ABCA3 is a large, membrane-spanning transport protein that is present in the limiting membrane of lamellar bodies in type II epithelial cells (Fig. 5-2). More than 140 different mutations associated with severe lung disease in newborn infants have been identified, ABCA3 mutations (OMIM 610921) representing the most common genetic cause of neonatal respiratory failure.1,4,21,22 While expressed in many tissues, patients with mutations in ABCA3 present with isolated lung disease, and abnormalities in other organ structures or functions have not been observed. Pathologic findings in newborn infants with respiratory failure are similar to those in mice wherein ABCA3 has been genetically deleted. ABCA3-related lung disease is generally inherited as an autosomal recessive disorder (Table 5-1). Affected infants present with severe respiratory failure characteristic of surfactant deficiency within the first days of life. Their lung disease is refractory to conventional therapies, resulting in respiratory failure and death within the first months of life. Pathologic findings are similar to those in SFTPB-related disease, and include alveolar proteinosis, lipoid pneumonia, cuboidal epithelial cell hyperplasia, interstitial thickening, loss of normal alveolar structures, and features of DIP (Fig. 5-3).16 Older children present with features of NSIP. In newborn infants, respiratory failure is not responsive to surfactant replacement. Lung transplantation has been offered to some patients. ABCA3 is a member of the ATP-dependent, Walker domain–containing proteins that comprise a family of membrane-associated transport proteins that includes the cystic fibrosis transmembrane conductance regulator (CFTR). ABCA3 mediates PC and PG transport into lamellar bodies. The diagnosis of ABCA3-related lung disease is confirmed by nucleotide sequencing of the gene in infants and children with refractory pulmonary disease. While most mutations cause respiratory failure in infancy, the E292V mutation is associated with less severe lung disease, these patients often presenting with ILD later in childhood.
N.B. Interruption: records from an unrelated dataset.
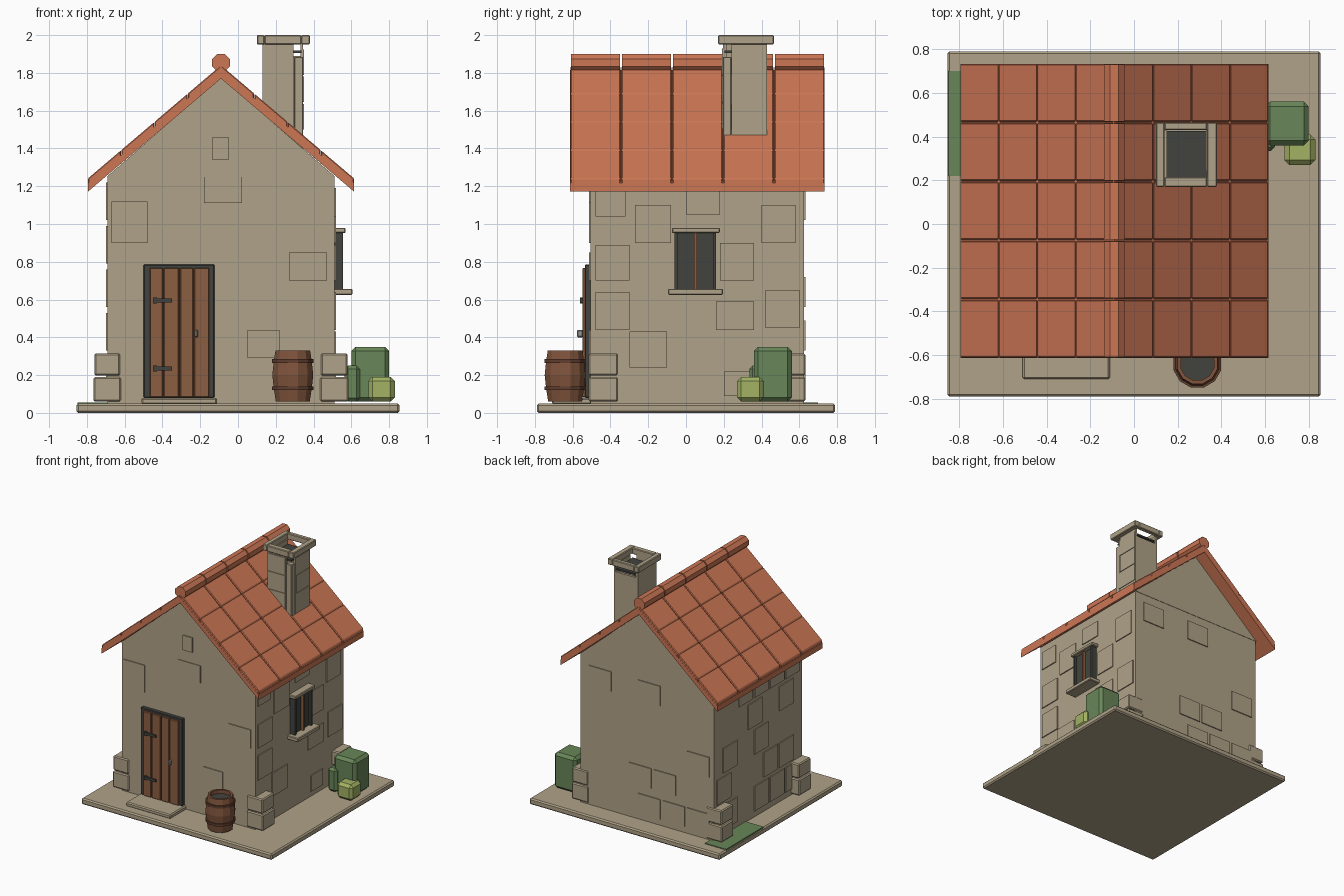
import bpy, bmesh, math, random

if "Cube" in bpy.data.objects:
    bpy.data.objects.remove(bpy.data.objects["Cube"])

random.seed(4)


def srgb(r, g, b):
    def lin(c):
        c /= 255
        return c / 12.92 if c <= 0.04045 else ((c + 0.055) / 1.055) ** 2.4
    return (lin(r), lin(g), lin(b), 1)


def material(name, *rgb):
    m = bpy.data.materials.new(name)
    m.diffuse_color = srgb(*rgb)
    m.use_nodes = True
    m.node_tree.nodes["Principled BSDF"].inputs["Base Color"].default_value = m.diffuse_color
    return m


STONE = material("tan stone", 176, 162, 136)
TILE = material("terracotta", 204, 118, 84)
DARK = material("charcoal", 66, 68, 62)
WOOD = material("door wood", 140, 94, 66)
CASK = material("barrel wood", 128, 84, 60)
HOOP = material("hoop brown", 96, 62, 46)
GREEN = material("leaf green", 104, 134, 88)
LIME = material("light leaf green", 162, 178, 100)
METAL = material("pale metal", 150, 150, 145)


def finish(name, bm, mat, bevel=0):
    bmesh.ops.recalc_face_normals(bm, faces=bm.faces)
    me = bpy.data.meshes.new(name)
    bm.to_mesh(me)
    bm.free()
    me.materials.append(mat)
    ob = bpy.data.objects.new(name, me)
    bpy.context.collection.objects.link(ob)
    if bevel:
        mod = ob.modifiers.new("bevel", "BEVEL")
        mod.width = bevel
        mod.segments = 1
    return ob


def box(name, x, y, z, mat, bevel=0):
    """Box from (min, max) ranges on each axis."""
    bm = bmesh.new()
    bmesh.ops.create_cube(bm, size=1)
    for v in bm.verts:
        v.co = [r[0] if c < 0 else r[1] for c, r in zip(v.co, (x, y, z))]
    return finish(name, bm, mat, bevel)


def prism(name, profile, y, mat, bevel=0):
    """Extrude an x-z profile along y."""
    bm = bmesh.new()
    f = bm.faces.new([bm.verts.new((px, y[0], pz)) for px, pz in profile])
    new = bmesh.ops.extrude_face_region(bm, geom=[f])["geom"]
    for v in new:
        if isinstance(v, bmesh.types.BMVert):
            v.co.y = y[1]
    return finish(name, bm, mat, bevel)


def lathe(name, profile, sides, centre, mat, cap=False):
    """Turn a list of (radius, z) around a vertical axis."""
    bm = bmesh.new()
    rings = []
    for r, z in profile:
        rings.append([bm.verts.new((centre[0] + r * math.cos(math.tau * (i + .5) / sides),
                                    centre[1] + r * math.sin(math.tau * (i + .5) / sides), z))
                      for i in range(sides)])
    pairs = list(zip(rings, rings[1:])) + ([] if cap else [(rings[-1], rings[0])])
    for a, b in pairs:
        for i in range(sides):
            j = (i + 1) % sides
            bm.faces.new((a[i], a[j], b[j], b[i]))
    if cap:
        bm.faces.new(rings[0])
        bm.faces.new(rings[-1])
    return finish(name, bm, mat)


CX = -0.09                  # ridge line
X0, X1 = -0.69, 0.51        # wall extents
Y0, Y1 = -0.505, 0.625

# Ground slab, grass patch and door step
box("ground_slab", (-.855, .855), (-.79, .79), (0, .05), STONE, .01)
box("grass_patch", (-.85, -.66), (.22, .70), (.045, .056), GREEN)
box("door_step", (-.51, -.11), (-.71, -.50), (.045, .08), STONE, .008)

# House body and gable
box("house_walls", (X0, X1), (Y0, Y1), (.045, 1.25), STONE)
prism("gable", [(X0 - .005, 1.25), (X1 + .005, 1.25), (CX, 1.775)], (Y0 - .003, Y1 + .003), STONE)
box("gable_stone", (-.135, -.05), (Y0 - .012, Y0), (1.34, 1.46), STONE)

# Shallow raised stones: (start, width, bottom, height) along each wall
T = .008
front = [(-.67, .19, .9, .22), (.05, .17, .29, .15), (-.18, .2, 1.11, .14), (.27, .2, .7, .15)]
right = [(-.27, .19, .9, .2), (.4, .18, .9, .2), (-.48, .18, .7, .19), (-.48, .18, .44, .2),
         (.18, .18, .7, .2), (.16, .2, .44, .15), (-.3, .2, .24, .19), (.0, .18, 1.05, .13),
         (-.48, .16, 1.04, .15), (.42, .18, .45, .2), (.2, .15, .09, .13)]
for s, w, b, h in front:
    box("front_wall_stone", (s, s + w), (Y0 - T, Y0), (b, b + h), STONE)
for s, w, b, h in right:
    box("right_wall_stone", (X1, X1 + T), (s, s + w), (b, b + h), STONE)
for row in range(5):
    z = .1 + row * .23
    for col in range(5):
        if random.random() < .45:
            s = X0 + .04 + col * .22 + .08 * (row % 2)
            box("back_wall_stone", (s, s + .2), (Y1, Y1 + T), (z, z + .16), STONE)
        if random.random() < .5:
            s = Y0 + .04 + col * .2 + .08 * (row % 2)
            box("left_wall_stone", (X0 - T, X0), (s, s + .18), (z, z + .2), STONE)

# Corner stones, two courses on each corner
for xa, xb in ((-.765, -.62), (.435, .585)):
    for ya, yb in ((-.515, -.36), (.48, .632)):
        box("corner_stone_low", (xa, xb), (ya, yb), (.06, .19), STONE, .008)
        box("corner_stone_high", (xa + .004, xb - .004), (ya, yb), (.198, .315), STONE, .008)

# Roof decks, tiles and ridge
HALF, SLOPE, RY0, COL = .705, .85, -.615, .27
for side in (-1, 1):
    def band(d0, d1, low, high):
        return [(CX + side * d, 1.77 - SLOPE * d + h)
                for d, h in ((d0, low), (d1, low), (d1, high), (d0, high))]
    prism("roof_deck", band(0, HALF, 0, .045), (RY0 + .002, RY0 + 5 * COL - .002), TILE)
    for r in range(4):
        for c in range(5):
            prism("roof_tile", band(r * HALF / 4 + .001, (r + 1) * HALF / 4 - .001, .03, .07),
                  (RY0 + c * COL + .003, RY0 + (c + 1) * COL - .003), TILE, .005)
octagon = [(CX + .051 * math.cos(math.tau * (i + .5) / 8),
            1.853 + .051 * math.sin(math.tau * (i + .5) / 8)) for i in range(8)]
for c in range(5):
    prism("ridge_tile", octagon, (RY0 + c * COL + .005, RY0 + (c + 1) * COL - .005), TILE)

# Chimney: hollow shaft with open slots under the cap, dark flue plate, ring cap
box("chimney_front", (.13, .295), (.195, .215), (1.40, 1.955), STONE)
box("chimney_front_corner", (.297, .345), (.195, .24), (1.40, 1.885), STONE, .004)
box("chimney_left", (.13, .15), (.215, .43), (1.50, 1.955), STONE)
box("chimney_right", (.33, .345), (.242, .43), (1.40, 1.955), STONE)
box("chimney_back", (.15, .33), (.41, .43), (1.40, 1.89), STONE)
box("chimney_flue", (.14, .335), (.205, .425), (1.905, 1.918), DARK)
for i, z in enumerate((1.50, 1.645, 1.79)):
    a = .25 if i % 2 else .24
    box("chimney_right_brick", (.345, .35), (a, .425), (z, z + .135), STONE)
    box("chimney_front_brick", (.135, .29), (.19, .195), (z, z + .14), STONE)
for x, y in (((.10, .14), (.17, .465)), ((.335, .38), (.17, .465)),
             ((.14, .335), (.17, .215)), ((.14, .335), (.43, .465))):
    box("chimney_cap", x, y, (1.95, 2.0), STONE, .005)

# Door: frame, planks, hinges, handle
box("door_frame", (-.50, -.125), (-.535, -.50), (.08, .785), DARK, .004)
planks = (-.47, -.395, -.31, -.235, -.15)
for a, b in zip(planks, planks[1:]):
    box("door_plank", (a + .003, b - .003), (-.548, -.53), (.082, .768), WOOD, .004)
for z in (.235, .595):
    box("door_hinge", (-.45, -.35), (-.56, -.545), (z - .01, z + .01), DARK)
    box("hinge_plate", (-.45, -.43), (-.562, -.545), (z - .016, z + .016), DARK)
box("door_handle", (-.229, -.211), (-.578, -.545), (.40, .44), METAL, .006)

# Window: glass, jambs, mullion, sill, lintel
box("window_glass", (.50, .535), (-.06, .16), (.655, .955), DARK)
for a, b in ((-.06, -.045), (.145, .16)):
    box("window_jamb", (.51, .555), (a, b), (.655, .955), DARK)
box("window_mullion", (.51, .556), (.043, .058), (.655, .955), WOOD)
box("window_sill", (.50, .605), (-.095, .195), (.625, .657), STONE, .005)
box("window_lintel", (.50, .57), (-.075, .18), (.953, .98), STONE, .005)

# Barrel
B = (.29, -.64)
lathe("barrel_staves", [(.07, .06), (.093, .06), (.104, .13), (.112, .2), (.104, .275),
                        (.095, .33), (.078, .33), (.078, .29)], 12, B, CASK)
lathe("barrel_lid", [(.082, .28), (.082, .30)], 12, B, DARK, cap=True)
for z in (.13, .275):
    lathe("barrel_hoop", [(.10, z - .01), (.113, z - .01), (.113, z + .01), (.10, z + .01)],
          12, B, HOOP)

# Bushes
box("bush_large", (.60, .80), (.36, .56), (.06, .35), GREEN, .022)
box("bush_medium", (.565, .645), (.335, .50), (.06, .25), GREEN, .018)
box("bush_small", (.69, .83), (.27, .41), (.06, .19), LIME, .022)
Ultrastructural analysis of lung tissue from patients with ABCA3 mutations usually demonstrates the presence of small, atypical lamellar bodies in type II epithelial cells and the absence of tubular myelin in the airways, indicating an abnormality in both intracellular and extracellular lipid homeostasis. The processing of proSP-B is disrupted in some patients with ABCA3-related lung disease.13
Role of TITF1 in Surfactant Homeostasis
TITF1, encoding the homeodomain-containing nuclear transcription factor, thyroid transcription factor-1 (TTF-1), plays a critical role in lung morphogenesis and the expression of SPs.23,24 TTF-1 is expressed in the central nervous system, thyroid, and lung and is required for lung formation during embryonic development.24 TTF-1 regulates the SP genes (SFTPA, B, C, and D), ABCA3, SLC34a2, all expressed in alveolar type II epithelial cells.23 SLC34a2, is a phosphate transporter associated with the disease pulmonary alveolar microlithiasis.25 Mutations in TITF1 have been linked to disorders of the central nervous system, thyroid, and lung (OMIM 600635), and more than 150 patients have been reported to date.26,27 TTF-1–related lung disorders are generally inherited as heterozygous mutations resulting in lung dysfunction of varying severity, ranging from disordered alveolar morphogenesis, surfactant deficiency with respiratory failure in neonates and infants, and ILD in older patients. The majority of patients with TITF1 mutations present with severe lung disease, approximately half of which have a spectrum of brain, thyroid, and lung disease. Histologic findings vary greatly with severe abnormalities in the alveoli, and variable loss of SPs and lipids. Pulmonary disease associated with TITF1 mutations is frequently accompanied by congenital hypothyroidism. The severity of TITF1-related CNS, thyroid, and pulmonary disease varies widely in patients with TITF1 mutations. Diagnosis is made by identification of mutations in the TITF1 gene.